··· SOURCE INFORMATION ···

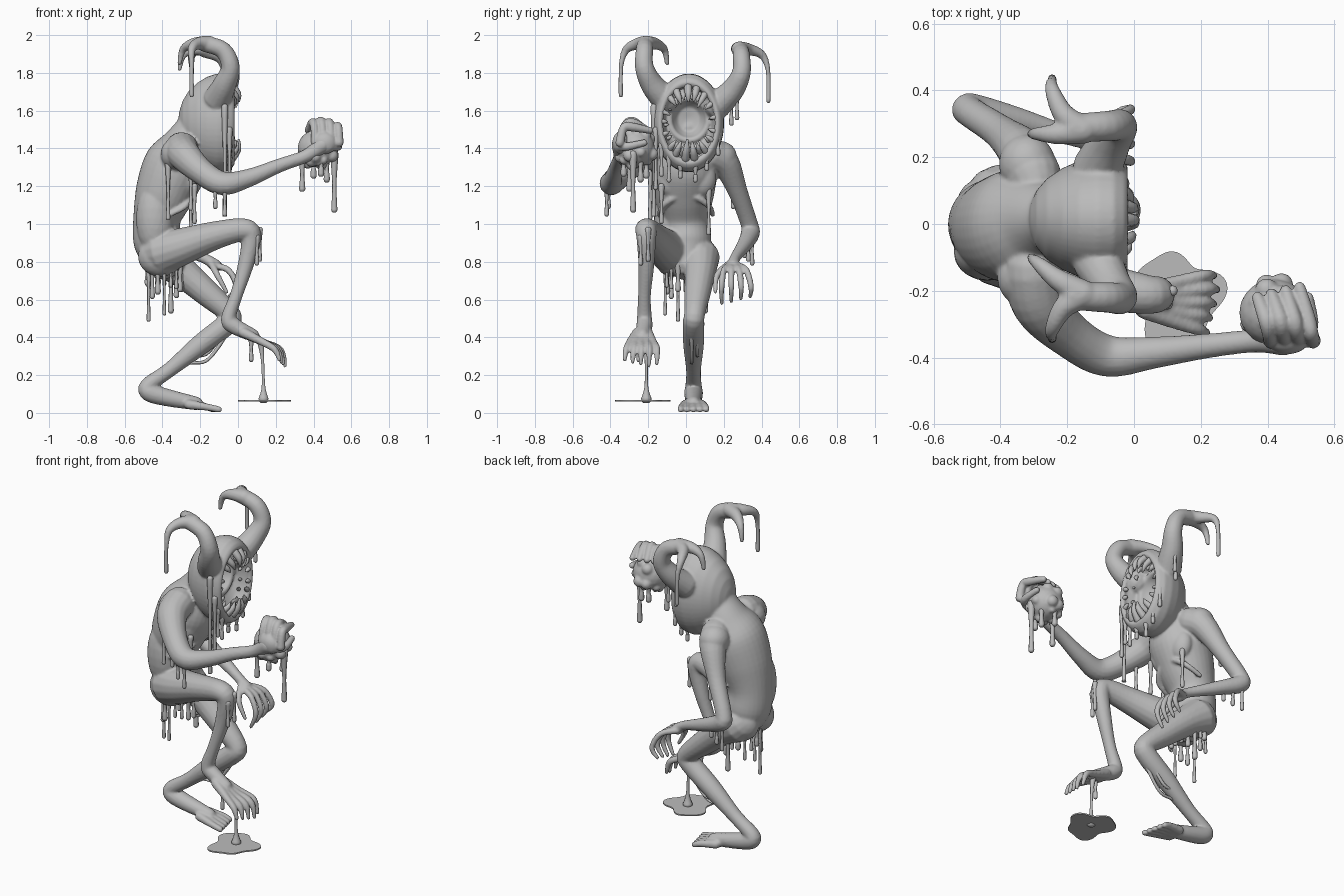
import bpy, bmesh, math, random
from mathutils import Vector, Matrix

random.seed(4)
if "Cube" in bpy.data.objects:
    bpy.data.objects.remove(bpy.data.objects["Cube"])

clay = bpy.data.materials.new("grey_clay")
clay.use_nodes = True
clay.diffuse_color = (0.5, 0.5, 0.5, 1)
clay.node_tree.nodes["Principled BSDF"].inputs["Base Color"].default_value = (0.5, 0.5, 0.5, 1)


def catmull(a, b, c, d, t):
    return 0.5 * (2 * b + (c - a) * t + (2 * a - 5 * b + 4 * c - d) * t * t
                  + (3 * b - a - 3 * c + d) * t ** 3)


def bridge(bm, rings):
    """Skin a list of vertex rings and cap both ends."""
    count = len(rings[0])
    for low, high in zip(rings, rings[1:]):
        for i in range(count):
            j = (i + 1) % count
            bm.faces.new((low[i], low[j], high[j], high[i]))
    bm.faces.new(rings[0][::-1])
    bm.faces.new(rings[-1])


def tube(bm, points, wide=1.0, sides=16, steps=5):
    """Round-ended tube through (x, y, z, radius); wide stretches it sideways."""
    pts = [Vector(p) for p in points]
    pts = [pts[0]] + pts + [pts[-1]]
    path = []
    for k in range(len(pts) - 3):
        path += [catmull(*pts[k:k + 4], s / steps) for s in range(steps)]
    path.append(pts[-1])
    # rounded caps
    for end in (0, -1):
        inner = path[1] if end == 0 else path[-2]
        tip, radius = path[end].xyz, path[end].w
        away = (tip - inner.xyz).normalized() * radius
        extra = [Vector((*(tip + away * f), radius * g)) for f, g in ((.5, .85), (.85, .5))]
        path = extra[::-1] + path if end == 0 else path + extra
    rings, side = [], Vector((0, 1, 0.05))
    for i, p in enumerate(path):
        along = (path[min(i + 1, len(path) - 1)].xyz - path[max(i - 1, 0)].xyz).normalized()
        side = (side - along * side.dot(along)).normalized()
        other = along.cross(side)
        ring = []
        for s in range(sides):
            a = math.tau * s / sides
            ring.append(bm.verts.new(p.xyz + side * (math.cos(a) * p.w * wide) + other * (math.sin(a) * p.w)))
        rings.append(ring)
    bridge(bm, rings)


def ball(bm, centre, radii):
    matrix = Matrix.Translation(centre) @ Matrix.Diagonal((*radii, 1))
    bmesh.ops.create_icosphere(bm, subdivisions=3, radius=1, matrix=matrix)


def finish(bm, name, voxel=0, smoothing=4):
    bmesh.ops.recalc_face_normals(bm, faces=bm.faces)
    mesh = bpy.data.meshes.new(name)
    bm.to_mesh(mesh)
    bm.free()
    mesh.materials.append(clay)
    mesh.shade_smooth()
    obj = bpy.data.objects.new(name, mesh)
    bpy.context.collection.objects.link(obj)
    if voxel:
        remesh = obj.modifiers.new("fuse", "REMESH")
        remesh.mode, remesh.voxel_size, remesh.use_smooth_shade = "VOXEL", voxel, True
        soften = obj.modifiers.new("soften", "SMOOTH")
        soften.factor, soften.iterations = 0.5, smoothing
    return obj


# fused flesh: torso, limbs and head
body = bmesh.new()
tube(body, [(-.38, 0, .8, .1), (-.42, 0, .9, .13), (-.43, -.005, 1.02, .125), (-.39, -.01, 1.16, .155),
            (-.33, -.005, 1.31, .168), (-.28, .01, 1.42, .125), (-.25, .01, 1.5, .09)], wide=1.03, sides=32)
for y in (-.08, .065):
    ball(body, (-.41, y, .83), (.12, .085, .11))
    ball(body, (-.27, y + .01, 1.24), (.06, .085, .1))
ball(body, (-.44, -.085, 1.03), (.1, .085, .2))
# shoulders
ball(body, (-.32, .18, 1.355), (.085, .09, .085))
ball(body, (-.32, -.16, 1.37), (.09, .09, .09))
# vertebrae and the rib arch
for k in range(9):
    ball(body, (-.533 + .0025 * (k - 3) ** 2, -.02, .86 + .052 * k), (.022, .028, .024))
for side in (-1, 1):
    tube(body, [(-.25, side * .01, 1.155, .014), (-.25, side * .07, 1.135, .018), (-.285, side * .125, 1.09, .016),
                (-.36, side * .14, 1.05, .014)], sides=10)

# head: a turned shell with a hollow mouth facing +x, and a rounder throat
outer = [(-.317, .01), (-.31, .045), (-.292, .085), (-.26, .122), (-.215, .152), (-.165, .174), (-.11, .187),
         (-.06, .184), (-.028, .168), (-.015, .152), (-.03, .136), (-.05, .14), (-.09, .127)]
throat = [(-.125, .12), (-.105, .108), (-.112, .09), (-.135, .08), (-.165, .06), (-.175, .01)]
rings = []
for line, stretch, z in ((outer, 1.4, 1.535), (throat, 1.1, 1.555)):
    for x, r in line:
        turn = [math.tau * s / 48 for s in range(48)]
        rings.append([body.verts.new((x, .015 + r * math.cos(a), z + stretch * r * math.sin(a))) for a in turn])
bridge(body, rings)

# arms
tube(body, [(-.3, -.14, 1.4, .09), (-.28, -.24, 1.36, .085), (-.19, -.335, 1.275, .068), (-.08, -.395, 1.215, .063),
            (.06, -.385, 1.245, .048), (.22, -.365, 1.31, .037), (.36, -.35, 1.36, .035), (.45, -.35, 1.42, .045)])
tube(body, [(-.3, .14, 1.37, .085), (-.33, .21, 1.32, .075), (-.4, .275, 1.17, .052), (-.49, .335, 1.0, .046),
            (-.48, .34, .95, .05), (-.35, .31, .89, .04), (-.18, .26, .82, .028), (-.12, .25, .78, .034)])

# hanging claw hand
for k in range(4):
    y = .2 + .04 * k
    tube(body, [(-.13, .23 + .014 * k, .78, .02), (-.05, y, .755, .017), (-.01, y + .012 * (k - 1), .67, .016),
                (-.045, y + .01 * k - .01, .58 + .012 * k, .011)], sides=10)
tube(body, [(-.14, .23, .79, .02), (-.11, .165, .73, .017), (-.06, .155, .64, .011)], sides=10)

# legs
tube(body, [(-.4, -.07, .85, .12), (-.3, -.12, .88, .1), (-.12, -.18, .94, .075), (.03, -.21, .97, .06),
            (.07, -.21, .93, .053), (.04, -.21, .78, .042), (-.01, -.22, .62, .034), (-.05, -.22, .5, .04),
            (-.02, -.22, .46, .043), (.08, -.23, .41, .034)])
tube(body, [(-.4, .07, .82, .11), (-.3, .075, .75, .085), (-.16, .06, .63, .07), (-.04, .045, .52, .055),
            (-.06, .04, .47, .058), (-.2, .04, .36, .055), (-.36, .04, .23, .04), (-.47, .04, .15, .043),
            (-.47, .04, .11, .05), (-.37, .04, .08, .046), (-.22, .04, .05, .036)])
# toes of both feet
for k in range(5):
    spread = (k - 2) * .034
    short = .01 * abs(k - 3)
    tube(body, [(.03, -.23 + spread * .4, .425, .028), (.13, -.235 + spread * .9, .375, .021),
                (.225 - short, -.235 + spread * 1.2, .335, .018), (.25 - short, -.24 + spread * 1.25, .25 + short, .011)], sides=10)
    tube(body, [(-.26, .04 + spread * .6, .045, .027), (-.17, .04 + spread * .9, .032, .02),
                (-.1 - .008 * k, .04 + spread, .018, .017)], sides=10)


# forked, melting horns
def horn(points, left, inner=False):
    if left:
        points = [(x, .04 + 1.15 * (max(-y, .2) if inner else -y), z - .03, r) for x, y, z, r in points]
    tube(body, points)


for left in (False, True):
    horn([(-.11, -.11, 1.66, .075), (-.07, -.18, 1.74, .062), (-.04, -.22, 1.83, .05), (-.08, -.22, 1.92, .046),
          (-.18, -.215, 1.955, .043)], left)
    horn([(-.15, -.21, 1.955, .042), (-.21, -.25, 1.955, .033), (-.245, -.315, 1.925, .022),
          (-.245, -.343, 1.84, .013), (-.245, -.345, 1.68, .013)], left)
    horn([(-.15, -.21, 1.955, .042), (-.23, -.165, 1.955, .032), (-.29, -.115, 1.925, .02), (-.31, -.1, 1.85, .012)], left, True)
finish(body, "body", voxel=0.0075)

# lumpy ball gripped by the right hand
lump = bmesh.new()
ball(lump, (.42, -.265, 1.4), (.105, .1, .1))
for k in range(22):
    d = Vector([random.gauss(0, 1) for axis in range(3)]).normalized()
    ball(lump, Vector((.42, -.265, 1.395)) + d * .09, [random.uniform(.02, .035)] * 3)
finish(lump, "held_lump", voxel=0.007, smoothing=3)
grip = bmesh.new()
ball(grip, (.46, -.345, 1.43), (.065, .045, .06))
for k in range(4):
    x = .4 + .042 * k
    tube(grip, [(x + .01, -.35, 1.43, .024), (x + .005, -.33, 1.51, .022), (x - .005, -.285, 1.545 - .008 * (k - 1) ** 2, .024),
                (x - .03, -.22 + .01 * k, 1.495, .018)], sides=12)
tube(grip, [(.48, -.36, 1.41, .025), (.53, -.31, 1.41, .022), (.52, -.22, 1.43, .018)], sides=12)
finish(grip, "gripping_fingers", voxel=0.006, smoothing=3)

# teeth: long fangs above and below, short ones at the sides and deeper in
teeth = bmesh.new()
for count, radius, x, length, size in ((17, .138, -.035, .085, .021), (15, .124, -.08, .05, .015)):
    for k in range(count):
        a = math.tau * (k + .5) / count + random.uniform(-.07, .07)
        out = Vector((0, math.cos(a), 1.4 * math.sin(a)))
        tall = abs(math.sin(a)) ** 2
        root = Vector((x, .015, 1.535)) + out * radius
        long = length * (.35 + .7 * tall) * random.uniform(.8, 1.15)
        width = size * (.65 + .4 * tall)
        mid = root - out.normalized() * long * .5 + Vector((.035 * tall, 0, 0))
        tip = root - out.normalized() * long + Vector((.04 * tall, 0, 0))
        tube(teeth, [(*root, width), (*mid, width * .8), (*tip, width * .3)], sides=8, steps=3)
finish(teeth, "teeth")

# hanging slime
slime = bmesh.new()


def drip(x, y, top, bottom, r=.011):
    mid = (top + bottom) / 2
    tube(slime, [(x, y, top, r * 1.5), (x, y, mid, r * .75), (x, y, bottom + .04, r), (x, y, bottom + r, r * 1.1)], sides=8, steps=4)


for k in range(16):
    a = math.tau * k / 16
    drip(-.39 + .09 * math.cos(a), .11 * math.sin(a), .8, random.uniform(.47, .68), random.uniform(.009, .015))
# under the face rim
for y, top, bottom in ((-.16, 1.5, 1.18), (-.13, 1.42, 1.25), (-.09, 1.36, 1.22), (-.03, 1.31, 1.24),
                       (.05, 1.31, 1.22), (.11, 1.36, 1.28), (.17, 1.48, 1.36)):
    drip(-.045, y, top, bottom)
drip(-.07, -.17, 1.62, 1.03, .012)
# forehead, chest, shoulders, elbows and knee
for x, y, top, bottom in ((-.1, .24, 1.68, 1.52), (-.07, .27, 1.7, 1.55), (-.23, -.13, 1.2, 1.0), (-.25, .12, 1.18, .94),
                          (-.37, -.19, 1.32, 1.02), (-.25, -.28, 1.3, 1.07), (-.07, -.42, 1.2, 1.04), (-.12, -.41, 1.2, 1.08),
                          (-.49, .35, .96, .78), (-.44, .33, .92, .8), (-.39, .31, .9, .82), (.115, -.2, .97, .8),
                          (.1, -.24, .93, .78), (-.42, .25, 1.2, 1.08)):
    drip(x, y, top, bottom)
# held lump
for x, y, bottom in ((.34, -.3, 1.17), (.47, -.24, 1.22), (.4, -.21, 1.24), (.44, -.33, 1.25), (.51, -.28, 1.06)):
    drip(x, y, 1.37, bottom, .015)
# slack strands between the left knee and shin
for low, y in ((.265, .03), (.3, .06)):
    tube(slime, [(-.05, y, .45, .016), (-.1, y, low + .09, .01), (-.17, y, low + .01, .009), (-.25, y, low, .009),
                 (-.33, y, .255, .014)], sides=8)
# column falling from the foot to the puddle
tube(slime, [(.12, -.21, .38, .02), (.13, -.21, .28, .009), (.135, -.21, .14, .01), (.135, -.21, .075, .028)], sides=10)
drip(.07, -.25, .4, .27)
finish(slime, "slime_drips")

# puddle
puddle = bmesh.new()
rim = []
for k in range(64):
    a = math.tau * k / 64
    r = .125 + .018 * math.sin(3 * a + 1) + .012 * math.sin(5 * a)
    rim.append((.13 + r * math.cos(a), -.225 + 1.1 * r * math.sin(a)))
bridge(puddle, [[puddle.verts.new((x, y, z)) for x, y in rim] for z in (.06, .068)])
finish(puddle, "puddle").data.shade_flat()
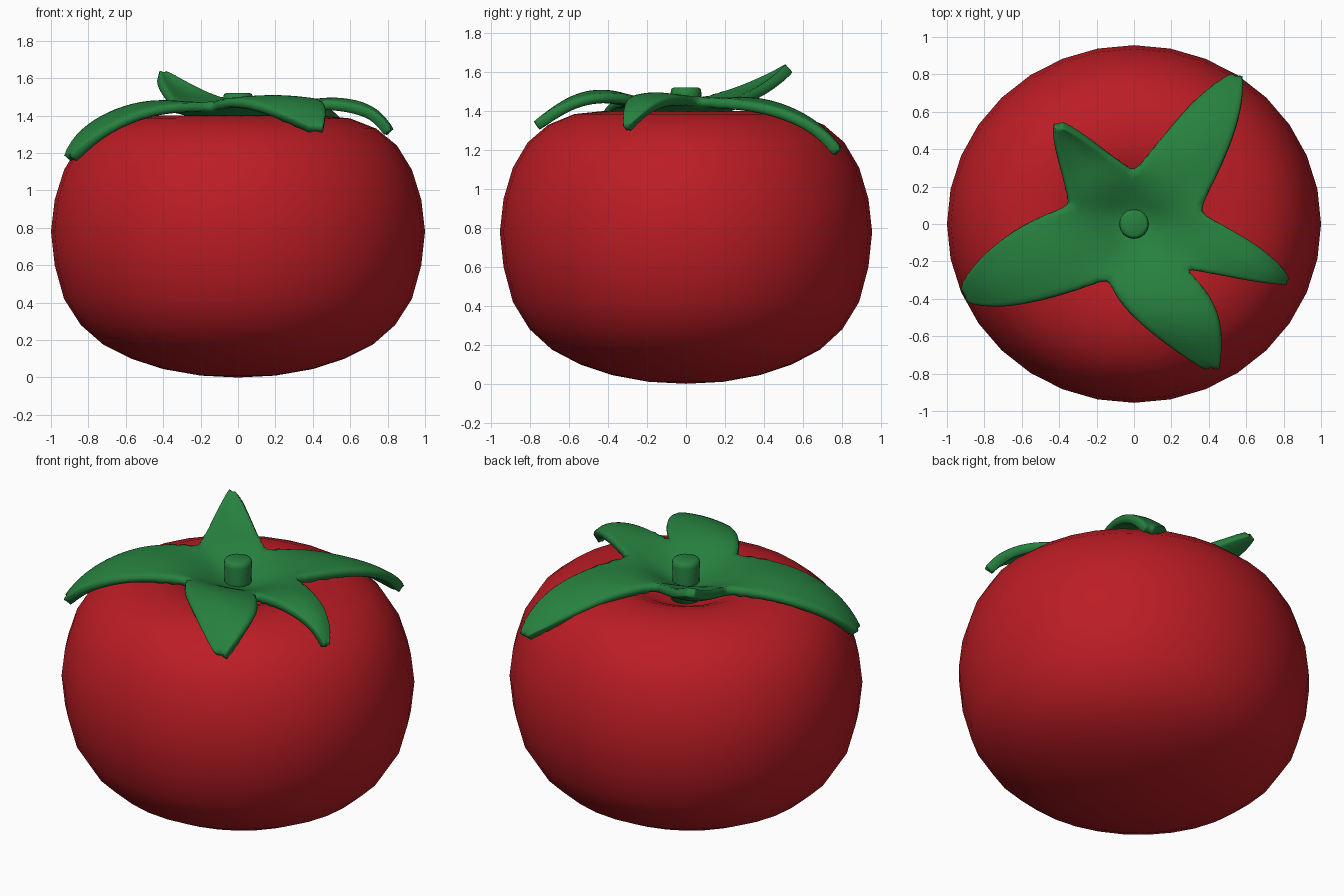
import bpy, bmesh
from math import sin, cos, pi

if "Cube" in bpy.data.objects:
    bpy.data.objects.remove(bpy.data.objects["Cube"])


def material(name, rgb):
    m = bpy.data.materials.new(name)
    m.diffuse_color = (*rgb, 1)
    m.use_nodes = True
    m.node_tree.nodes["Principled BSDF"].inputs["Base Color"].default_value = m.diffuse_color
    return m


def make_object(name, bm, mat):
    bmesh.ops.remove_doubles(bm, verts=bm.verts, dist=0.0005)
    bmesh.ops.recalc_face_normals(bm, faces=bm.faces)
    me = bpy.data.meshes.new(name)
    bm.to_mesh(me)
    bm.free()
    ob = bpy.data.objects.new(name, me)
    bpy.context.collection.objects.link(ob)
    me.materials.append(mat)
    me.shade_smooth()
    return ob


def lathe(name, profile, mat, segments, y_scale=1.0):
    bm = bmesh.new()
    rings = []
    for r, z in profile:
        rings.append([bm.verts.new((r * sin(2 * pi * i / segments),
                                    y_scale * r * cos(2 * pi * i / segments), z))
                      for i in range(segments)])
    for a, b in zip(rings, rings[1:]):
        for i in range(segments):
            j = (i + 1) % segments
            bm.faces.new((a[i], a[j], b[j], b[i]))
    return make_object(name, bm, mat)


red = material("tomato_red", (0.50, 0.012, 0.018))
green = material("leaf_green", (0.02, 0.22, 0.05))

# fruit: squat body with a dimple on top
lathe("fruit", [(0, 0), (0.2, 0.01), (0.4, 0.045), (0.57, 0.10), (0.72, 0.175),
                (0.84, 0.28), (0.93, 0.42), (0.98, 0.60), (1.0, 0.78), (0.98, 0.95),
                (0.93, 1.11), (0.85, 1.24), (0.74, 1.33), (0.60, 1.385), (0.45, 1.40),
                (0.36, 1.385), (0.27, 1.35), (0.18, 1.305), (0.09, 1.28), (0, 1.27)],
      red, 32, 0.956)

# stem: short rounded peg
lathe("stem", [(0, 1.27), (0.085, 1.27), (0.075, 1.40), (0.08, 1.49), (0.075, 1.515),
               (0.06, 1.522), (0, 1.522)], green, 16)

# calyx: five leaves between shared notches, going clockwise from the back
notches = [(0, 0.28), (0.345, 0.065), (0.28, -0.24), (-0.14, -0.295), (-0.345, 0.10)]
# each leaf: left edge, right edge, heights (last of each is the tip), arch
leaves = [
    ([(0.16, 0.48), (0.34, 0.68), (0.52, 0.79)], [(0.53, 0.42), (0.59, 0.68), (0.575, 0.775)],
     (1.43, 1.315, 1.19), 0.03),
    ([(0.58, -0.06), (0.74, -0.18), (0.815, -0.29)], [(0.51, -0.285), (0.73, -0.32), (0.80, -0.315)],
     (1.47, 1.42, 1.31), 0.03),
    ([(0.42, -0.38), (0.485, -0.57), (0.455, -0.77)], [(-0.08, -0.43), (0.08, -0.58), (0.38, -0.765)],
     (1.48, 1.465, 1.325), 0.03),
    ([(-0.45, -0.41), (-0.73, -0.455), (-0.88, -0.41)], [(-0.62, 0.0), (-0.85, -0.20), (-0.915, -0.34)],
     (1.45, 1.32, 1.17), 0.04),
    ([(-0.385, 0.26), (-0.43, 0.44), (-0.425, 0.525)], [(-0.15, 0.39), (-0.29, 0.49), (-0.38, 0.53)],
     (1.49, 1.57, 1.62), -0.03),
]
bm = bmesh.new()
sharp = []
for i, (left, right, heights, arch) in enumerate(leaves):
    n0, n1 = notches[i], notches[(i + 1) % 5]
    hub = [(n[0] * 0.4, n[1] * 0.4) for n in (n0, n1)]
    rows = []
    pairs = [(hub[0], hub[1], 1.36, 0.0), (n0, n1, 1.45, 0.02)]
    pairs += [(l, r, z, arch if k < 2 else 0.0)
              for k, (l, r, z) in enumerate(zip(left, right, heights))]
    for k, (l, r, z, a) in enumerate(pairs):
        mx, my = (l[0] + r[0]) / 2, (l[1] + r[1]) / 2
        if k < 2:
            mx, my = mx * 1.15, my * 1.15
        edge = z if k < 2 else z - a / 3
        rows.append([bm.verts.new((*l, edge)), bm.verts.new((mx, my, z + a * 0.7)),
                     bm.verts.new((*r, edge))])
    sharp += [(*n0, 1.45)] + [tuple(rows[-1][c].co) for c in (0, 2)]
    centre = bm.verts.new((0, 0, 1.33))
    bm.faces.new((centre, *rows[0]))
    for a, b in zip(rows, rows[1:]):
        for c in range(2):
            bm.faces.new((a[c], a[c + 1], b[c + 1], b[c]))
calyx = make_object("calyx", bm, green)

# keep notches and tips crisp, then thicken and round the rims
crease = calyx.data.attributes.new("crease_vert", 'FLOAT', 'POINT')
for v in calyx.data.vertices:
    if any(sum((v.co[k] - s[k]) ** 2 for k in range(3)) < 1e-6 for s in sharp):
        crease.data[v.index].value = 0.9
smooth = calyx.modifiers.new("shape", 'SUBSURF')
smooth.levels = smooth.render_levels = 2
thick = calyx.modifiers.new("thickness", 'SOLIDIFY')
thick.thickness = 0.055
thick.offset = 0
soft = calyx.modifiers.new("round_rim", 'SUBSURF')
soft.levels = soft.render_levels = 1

···

# [WHAT THE EXERCISE ASKS]
Only lines with the word "objects" count here; copy every one from the records.

# [RESPONSE TO THIS EXERCISE]
if "Cube" in bpy.data.objects:
    bpy.data.objects.remove(bpy.data.objects["Cube"])
    obj = bpy.data.objects.new(name, mesh)
    bpy.context.collection.objects.link(obj)
if "Cube" in bpy.data.objects:
    bpy.data.objects.remove(bpy.data.objects["Cube"])
    ob = bpy.data.objects.new(name, me)
    bpy.context.collection.objects.link(ob)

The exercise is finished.